WHAT TO PRODUCE: Every line below that mentions the word "reach" should be copied out.

SUPPLIED ENTRIES:
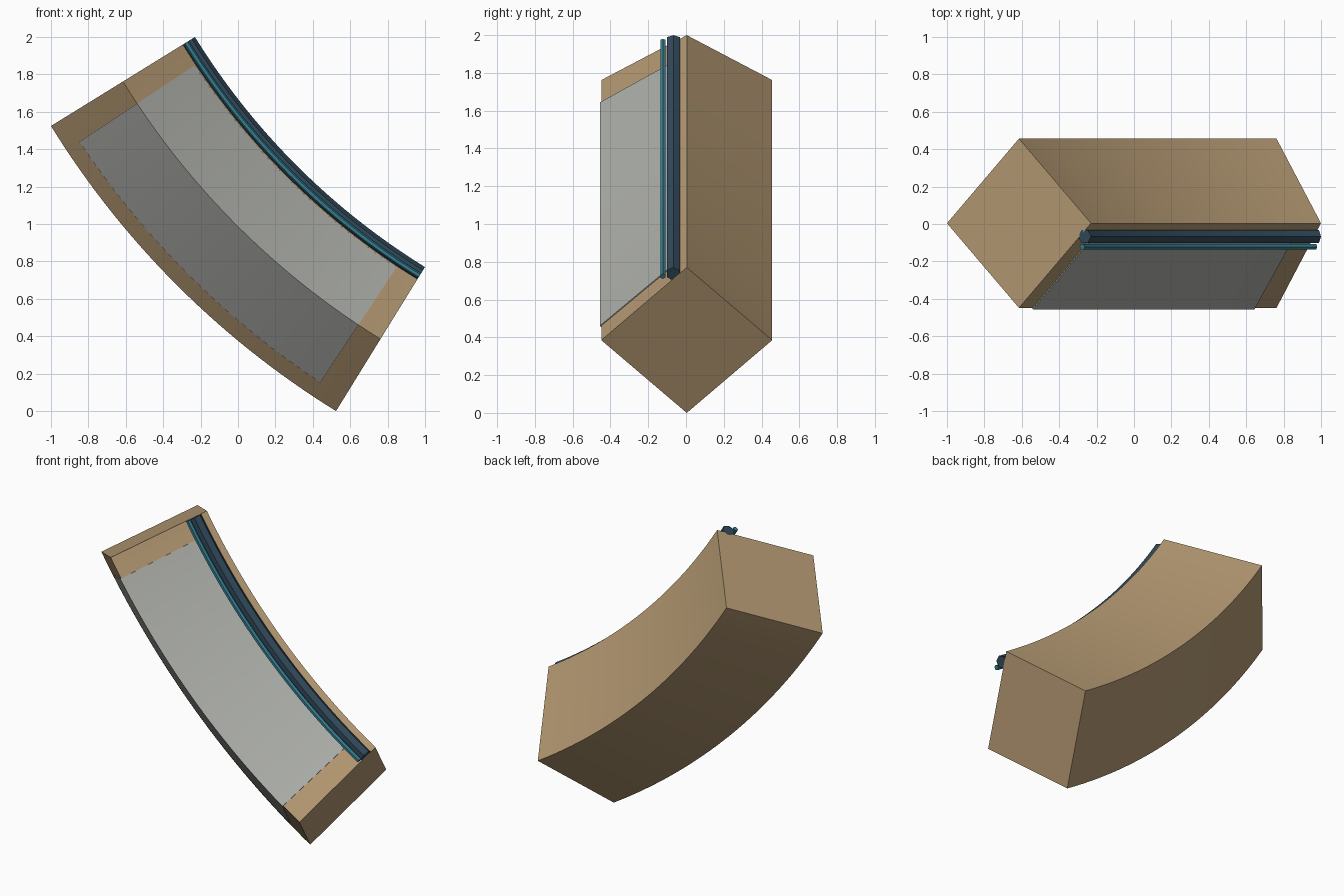
import bpy, bmesh, math

if "Cube" in bpy.data.objects:
    bpy.data.objects.remove(bpy.data.objects["Cube"])

# Arc frame: all parts are profiles swept about one centre in the XZ plane
CX, CZ = 2.986, 3.986
R_MID, HALF = 4.2325, 0.4525      # body centre radius, half size of diamond
Y0 = 0.004
SPAN = math.radians(13.3)


def material(name, rgb):
    m = bpy.data.materials.new(name)
    m.diffuse_color = (*rgb, 1)
    m.use_nodes = True
    m.node_tree.nodes["Principled BSDF"].inputs["Base Color"].default_value = m.diffuse_color
    return m


def sweep(name, profile, half_angle, mat, steps=40):
    """Sweep a closed (radius, y) profile along the arc and cap both ends."""
    bm = bmesh.new()
    rings = []
    for i in range(steps + 1):
        a = math.radians(45) + half_angle * (2 * i / steps - 1)
        rings.append([bm.verts.new((CX - r * math.cos(a), y, CZ - r * math.sin(a)))
                      for r, y in profile])
    n = len(profile)
    for p, q in zip(rings, rings[1:]):
        for k in range(n):
            bm.faces.new((p[k], p[(k + 1) % n], q[(k + 1) % n], q[k]))
    bm.faces.new(rings[0])
    bm.faces.new(rings[-1])
    bmesh.ops.recalc_face_normals(bm, faces=bm.faces)
    me = bpy.data.meshes.new(name)
    bm.to_mesh(me)
    bm.free()
    me.materials.append(mat)
    ob = bpy.data.objects.new(name, me)
    bpy.context.collection.objects.link(ob)
    bpy.context.view_layer.objects.active = ob
    ob.select_set(True)
    bpy.ops.object.shade_smooth_by_angle(angle=math.radians(30))
    ob.select_set(False)
    return ob


def ngon(r, y, radius, sides):
    return [(r + radius * math.cos(k * math.tau / sides),
             y + radius * math.sin(k * math.tau / sides)) for k in range(sides)]


tan = material("tan", (0.46, 0.32, 0.17))
grey = material("grey", (0.42, 0.43, 0.40))
navy = material("navy", (0.03, 0.065, 0.10))
teal = material("teal", (0.035, 0.20, 0.27))

# Curved diamond-section body
sweep("curved_body", ngon(R_MID, Y0, HALF, 4), SPAN, tan)

# Thin panel folded over the front ridge
reach = 0.37
def front(d, grow):
    return (R_MID + d, Y0 - (HALF + grow - abs(d)))
panel = [front(d, 0.008) for d in (-reach, 0, reach)] + \
        [front(d, -0.004) for d in (reach, 0, -reach)]
sweep("front_panel", panel, math.radians(11.4), grey)

# Rail along the inner edge, with a slim trim rod in front
sweep("inner_rail", ngon(3.82, -0.067, 0.04, 6), SPAN, navy)
sweep("rail_trim", ngon(3.835, -0.122, 0.016, 6), SPAN, teal)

SOLVED EXERCISE:
reach = 0.37
panel = [front(d, 0.008) for d in (-reach, 0, reach)] + \
        [front(d, -0.004) for d in (reach, 0, -reach)]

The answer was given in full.